Data
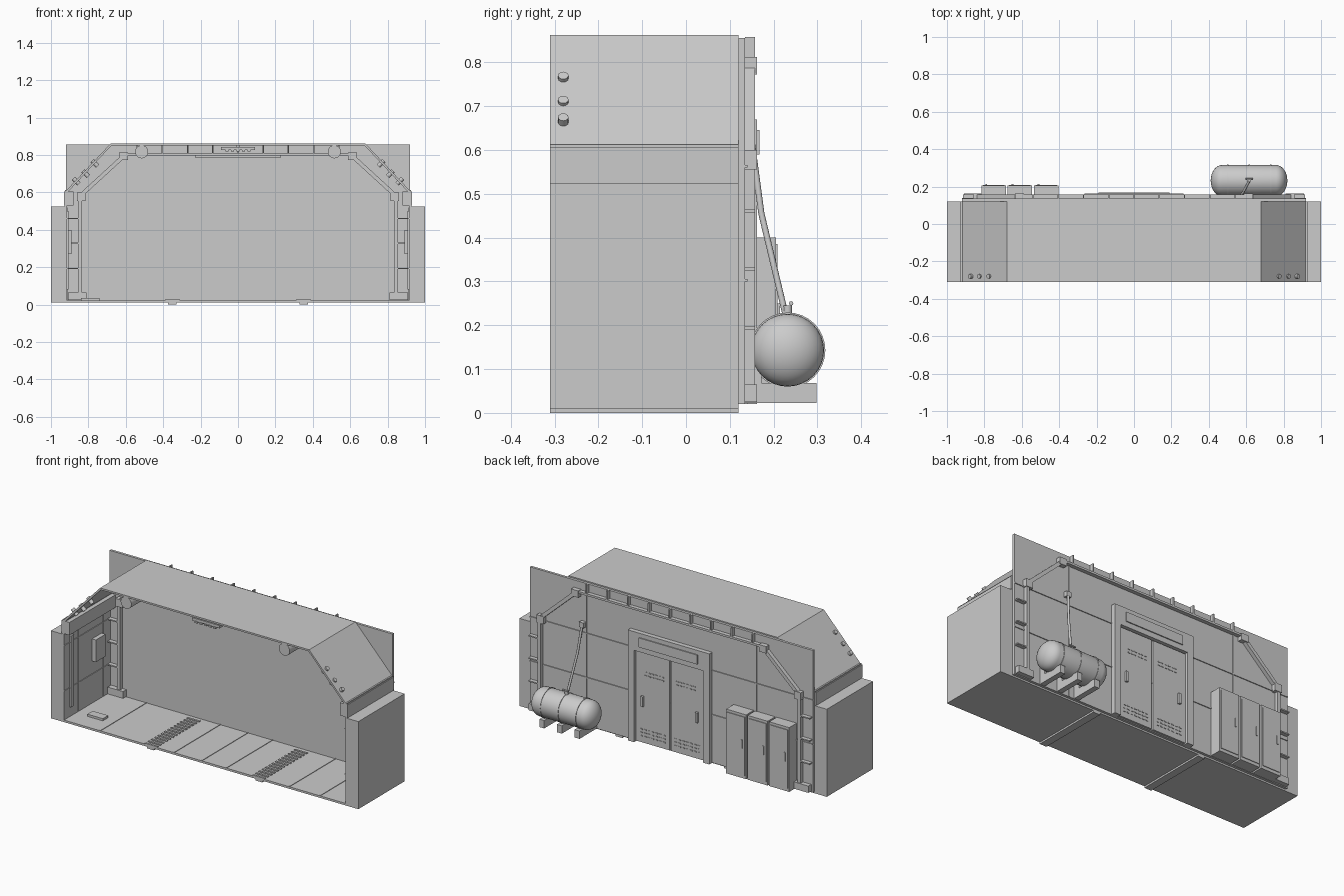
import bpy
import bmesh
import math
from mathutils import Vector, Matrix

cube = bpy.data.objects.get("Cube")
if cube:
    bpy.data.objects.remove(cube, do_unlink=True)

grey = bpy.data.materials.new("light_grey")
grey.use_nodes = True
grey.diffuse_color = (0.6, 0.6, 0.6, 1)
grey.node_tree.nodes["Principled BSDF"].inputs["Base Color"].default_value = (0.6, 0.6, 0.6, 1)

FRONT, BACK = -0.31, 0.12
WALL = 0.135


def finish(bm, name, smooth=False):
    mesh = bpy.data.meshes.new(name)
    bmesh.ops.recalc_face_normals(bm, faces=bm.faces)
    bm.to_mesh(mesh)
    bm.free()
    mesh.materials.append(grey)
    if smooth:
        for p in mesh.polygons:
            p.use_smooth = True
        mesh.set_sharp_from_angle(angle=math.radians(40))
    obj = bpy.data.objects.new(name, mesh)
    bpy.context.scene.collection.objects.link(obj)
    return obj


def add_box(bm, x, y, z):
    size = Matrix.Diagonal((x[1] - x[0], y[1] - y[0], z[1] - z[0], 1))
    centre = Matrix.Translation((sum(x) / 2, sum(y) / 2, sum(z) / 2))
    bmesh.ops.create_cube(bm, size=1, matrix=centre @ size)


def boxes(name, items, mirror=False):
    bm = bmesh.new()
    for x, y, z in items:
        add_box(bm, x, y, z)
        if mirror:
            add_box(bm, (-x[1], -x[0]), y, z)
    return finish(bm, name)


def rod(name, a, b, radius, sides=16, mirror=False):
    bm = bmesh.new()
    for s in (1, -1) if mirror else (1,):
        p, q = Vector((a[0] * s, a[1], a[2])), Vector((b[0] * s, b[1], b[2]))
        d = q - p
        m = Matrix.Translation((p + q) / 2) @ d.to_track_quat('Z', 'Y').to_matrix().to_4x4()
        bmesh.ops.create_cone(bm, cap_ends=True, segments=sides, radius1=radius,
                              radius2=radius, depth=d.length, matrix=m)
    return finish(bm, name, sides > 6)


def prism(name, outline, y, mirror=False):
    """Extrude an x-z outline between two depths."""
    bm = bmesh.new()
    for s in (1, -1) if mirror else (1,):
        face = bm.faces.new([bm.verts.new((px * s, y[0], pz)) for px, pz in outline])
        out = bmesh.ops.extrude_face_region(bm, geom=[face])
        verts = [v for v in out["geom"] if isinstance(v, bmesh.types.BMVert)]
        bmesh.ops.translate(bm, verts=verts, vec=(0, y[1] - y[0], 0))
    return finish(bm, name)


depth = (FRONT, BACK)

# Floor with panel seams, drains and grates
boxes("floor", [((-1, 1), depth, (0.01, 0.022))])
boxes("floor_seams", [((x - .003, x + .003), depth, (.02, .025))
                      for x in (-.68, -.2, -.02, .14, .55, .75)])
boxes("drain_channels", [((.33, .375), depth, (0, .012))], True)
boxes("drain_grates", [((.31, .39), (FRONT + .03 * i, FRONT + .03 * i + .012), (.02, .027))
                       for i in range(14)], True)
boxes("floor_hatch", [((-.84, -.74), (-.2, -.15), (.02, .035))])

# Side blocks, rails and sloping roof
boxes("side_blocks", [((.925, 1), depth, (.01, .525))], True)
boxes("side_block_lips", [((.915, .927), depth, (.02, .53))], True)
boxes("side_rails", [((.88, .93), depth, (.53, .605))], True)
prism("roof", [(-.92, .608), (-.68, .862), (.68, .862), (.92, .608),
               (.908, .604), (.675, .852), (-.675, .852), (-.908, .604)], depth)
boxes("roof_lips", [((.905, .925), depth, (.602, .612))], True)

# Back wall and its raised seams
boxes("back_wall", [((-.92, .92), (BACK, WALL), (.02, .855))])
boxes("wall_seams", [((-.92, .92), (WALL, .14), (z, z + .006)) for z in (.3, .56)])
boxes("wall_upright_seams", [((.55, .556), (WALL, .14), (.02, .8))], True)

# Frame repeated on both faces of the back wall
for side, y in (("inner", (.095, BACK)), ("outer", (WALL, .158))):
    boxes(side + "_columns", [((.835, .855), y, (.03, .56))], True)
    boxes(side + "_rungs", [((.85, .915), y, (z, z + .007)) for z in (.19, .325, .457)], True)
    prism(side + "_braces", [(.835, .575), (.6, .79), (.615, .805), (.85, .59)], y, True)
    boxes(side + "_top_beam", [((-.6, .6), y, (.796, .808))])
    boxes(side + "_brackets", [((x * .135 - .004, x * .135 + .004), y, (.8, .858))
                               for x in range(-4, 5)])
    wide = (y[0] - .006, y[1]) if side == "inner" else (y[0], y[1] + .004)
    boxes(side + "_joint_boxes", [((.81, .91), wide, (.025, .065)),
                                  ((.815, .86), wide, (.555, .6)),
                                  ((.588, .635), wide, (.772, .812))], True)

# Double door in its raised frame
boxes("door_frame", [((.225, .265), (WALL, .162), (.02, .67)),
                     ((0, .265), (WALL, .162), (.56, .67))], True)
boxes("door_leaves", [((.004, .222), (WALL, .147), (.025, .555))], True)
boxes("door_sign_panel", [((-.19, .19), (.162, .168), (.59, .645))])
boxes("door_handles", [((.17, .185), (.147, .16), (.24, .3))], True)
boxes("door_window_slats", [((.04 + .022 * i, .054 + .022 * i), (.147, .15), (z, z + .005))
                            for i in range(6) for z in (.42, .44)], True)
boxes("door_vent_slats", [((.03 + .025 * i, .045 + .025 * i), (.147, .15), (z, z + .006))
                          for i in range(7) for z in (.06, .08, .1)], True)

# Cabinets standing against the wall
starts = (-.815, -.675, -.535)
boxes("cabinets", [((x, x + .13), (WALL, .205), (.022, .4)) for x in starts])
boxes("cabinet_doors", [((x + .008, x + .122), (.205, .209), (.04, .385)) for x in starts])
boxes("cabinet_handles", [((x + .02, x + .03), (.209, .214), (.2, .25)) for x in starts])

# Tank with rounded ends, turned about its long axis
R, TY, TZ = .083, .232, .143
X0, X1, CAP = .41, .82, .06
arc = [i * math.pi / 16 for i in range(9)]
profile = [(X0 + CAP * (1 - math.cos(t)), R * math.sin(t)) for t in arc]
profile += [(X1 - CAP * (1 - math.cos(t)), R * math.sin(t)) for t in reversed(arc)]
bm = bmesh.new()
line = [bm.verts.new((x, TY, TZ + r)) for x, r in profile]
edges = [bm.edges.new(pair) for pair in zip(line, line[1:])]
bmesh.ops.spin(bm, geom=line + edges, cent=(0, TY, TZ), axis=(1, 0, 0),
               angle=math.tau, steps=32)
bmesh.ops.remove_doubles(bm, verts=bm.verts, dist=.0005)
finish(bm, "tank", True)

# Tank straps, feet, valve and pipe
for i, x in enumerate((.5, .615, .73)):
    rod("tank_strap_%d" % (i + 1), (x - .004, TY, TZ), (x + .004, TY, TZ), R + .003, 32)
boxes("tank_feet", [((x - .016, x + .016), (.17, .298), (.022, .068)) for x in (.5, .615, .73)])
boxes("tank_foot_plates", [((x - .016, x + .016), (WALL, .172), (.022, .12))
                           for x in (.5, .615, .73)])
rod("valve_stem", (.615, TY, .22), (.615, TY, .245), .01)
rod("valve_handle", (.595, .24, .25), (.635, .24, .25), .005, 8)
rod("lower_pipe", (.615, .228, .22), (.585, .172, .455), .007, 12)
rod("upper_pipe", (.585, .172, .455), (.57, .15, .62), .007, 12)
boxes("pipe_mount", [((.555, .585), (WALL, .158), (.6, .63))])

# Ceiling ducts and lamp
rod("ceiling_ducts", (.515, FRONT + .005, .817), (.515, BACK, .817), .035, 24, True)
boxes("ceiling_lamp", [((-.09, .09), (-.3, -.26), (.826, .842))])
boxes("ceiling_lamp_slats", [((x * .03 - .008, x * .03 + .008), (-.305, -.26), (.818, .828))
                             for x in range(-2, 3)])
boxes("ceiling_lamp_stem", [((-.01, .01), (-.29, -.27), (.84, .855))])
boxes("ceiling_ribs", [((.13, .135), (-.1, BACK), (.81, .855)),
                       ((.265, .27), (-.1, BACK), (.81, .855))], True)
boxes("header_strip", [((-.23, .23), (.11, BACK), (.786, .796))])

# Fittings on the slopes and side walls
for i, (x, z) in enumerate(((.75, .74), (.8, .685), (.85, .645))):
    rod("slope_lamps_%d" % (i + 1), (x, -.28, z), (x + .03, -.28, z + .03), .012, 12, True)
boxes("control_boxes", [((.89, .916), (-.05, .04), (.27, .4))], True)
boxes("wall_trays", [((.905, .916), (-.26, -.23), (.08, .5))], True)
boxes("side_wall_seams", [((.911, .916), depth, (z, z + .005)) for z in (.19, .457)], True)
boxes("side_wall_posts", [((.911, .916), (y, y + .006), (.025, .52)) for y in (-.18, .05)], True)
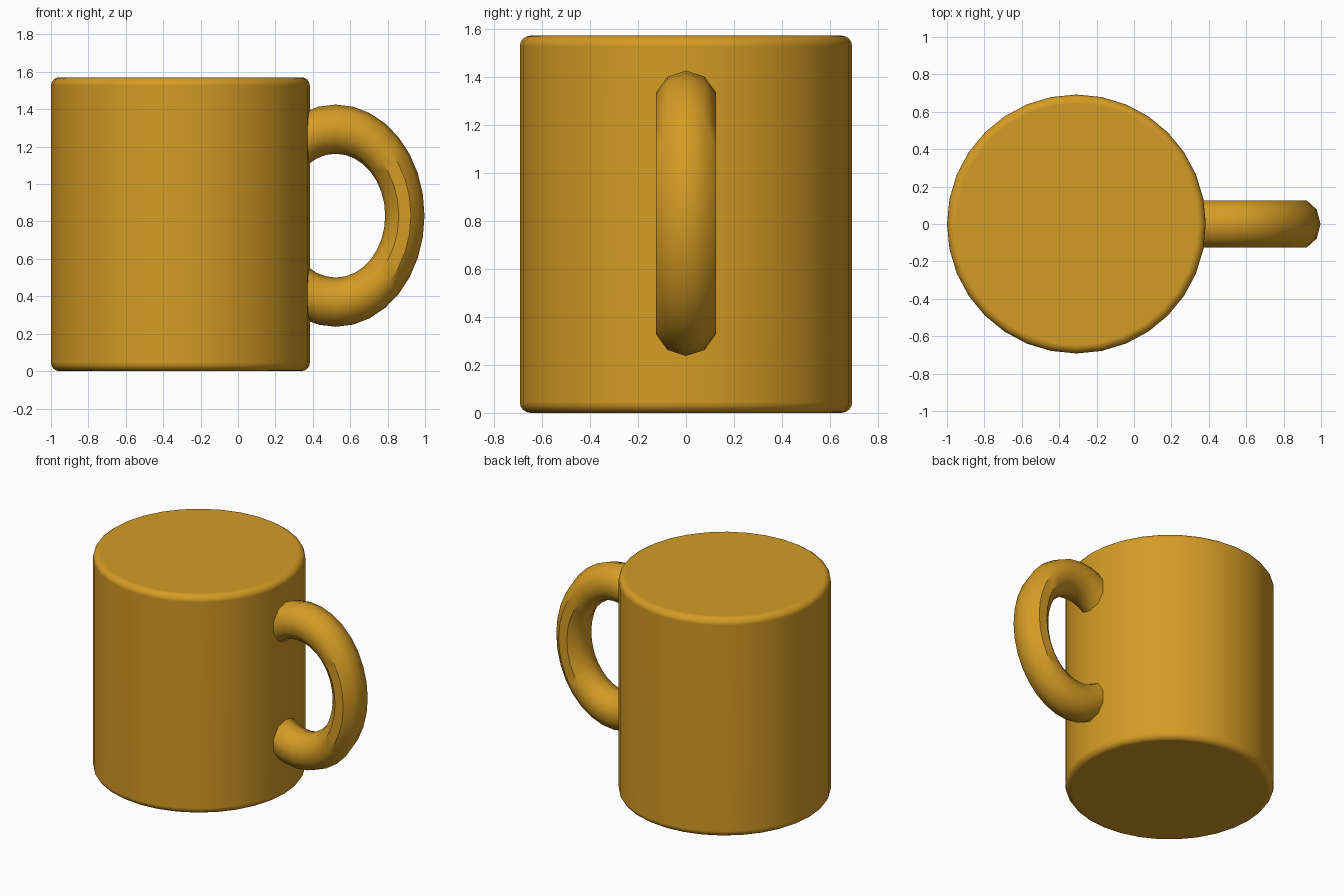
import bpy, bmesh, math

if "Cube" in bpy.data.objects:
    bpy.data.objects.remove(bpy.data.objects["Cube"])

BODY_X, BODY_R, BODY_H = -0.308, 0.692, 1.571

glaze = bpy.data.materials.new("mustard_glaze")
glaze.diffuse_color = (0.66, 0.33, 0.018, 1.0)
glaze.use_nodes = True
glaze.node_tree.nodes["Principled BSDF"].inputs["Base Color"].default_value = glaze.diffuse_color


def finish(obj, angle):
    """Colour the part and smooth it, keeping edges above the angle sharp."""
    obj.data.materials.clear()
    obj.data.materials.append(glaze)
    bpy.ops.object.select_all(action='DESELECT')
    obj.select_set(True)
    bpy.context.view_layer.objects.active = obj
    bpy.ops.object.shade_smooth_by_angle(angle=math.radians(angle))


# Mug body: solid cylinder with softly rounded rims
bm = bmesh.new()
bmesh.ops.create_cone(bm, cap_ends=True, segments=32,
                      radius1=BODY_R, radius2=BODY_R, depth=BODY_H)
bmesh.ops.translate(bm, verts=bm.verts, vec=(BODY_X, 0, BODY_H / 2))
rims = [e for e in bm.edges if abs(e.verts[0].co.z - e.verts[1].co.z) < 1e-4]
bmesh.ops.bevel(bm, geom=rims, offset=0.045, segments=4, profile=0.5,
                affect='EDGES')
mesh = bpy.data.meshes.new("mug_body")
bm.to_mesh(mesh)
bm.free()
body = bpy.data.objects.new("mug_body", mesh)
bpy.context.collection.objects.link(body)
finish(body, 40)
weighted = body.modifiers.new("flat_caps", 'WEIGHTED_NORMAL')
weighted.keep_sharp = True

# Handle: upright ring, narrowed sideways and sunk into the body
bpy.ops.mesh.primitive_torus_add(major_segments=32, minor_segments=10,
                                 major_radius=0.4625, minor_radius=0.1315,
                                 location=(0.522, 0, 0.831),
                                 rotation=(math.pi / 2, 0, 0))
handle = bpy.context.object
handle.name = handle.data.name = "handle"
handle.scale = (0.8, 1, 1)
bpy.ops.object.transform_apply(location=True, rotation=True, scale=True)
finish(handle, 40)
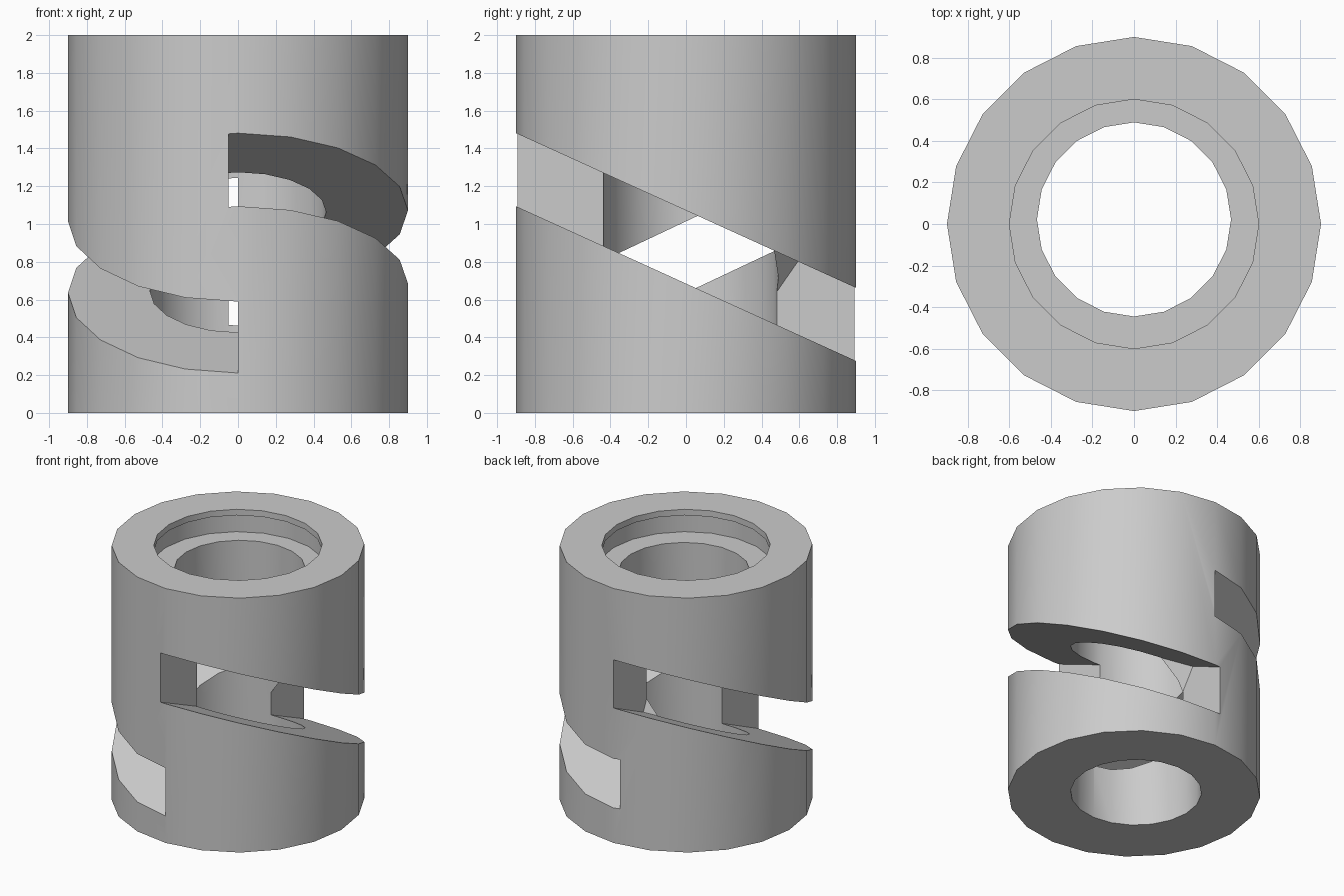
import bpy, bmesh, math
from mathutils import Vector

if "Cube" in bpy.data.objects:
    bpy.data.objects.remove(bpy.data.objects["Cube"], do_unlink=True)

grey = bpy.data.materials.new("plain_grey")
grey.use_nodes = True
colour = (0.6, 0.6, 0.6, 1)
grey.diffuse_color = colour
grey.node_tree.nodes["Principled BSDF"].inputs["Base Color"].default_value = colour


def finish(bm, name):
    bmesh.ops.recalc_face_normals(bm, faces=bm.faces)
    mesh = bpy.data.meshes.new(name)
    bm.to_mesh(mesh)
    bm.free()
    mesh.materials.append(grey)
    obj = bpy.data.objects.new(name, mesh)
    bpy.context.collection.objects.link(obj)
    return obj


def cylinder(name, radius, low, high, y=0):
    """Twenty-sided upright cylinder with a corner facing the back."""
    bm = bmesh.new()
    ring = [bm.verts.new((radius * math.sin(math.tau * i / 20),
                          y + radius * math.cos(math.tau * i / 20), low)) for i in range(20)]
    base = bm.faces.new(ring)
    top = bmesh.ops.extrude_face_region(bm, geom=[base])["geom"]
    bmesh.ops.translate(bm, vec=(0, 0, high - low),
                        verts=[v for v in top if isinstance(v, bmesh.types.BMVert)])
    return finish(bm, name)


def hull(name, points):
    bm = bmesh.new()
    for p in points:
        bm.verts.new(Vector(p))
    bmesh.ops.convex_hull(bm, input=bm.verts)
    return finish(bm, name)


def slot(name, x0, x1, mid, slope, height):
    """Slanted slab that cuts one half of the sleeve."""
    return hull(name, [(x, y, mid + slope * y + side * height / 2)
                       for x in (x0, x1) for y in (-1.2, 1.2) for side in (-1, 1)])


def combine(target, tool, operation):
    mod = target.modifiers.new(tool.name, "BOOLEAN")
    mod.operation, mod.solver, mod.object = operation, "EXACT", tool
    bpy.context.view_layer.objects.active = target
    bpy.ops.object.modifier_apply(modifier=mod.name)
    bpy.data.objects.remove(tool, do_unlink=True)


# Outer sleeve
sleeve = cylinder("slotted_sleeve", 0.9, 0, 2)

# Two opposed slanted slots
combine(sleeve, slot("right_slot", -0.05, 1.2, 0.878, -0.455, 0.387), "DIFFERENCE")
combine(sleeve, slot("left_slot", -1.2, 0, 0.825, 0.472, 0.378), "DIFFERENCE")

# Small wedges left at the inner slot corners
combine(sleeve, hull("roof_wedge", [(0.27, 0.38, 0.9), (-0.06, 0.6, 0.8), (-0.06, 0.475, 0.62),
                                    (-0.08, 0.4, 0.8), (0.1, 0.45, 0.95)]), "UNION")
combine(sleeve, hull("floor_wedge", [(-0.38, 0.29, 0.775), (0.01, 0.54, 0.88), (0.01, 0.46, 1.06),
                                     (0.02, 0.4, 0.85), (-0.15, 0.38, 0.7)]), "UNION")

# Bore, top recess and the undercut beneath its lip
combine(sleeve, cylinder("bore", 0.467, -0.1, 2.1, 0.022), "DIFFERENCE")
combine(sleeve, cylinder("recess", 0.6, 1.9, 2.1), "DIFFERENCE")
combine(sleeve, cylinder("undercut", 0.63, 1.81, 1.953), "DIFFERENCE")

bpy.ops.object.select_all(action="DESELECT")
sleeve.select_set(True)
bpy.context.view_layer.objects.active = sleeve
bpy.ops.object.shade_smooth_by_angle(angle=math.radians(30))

What is being asked
From the records above, copy each line in which the string "inner" occurs.

Reply
for side, y in (("inner", (.095, BACK)), ("outer", (WALL, .158))):
    wide = (y[0] - .006, y[1]) if side == "inner" else (y[0], y[1] + .004)
# Small wedges left at the inner slot corners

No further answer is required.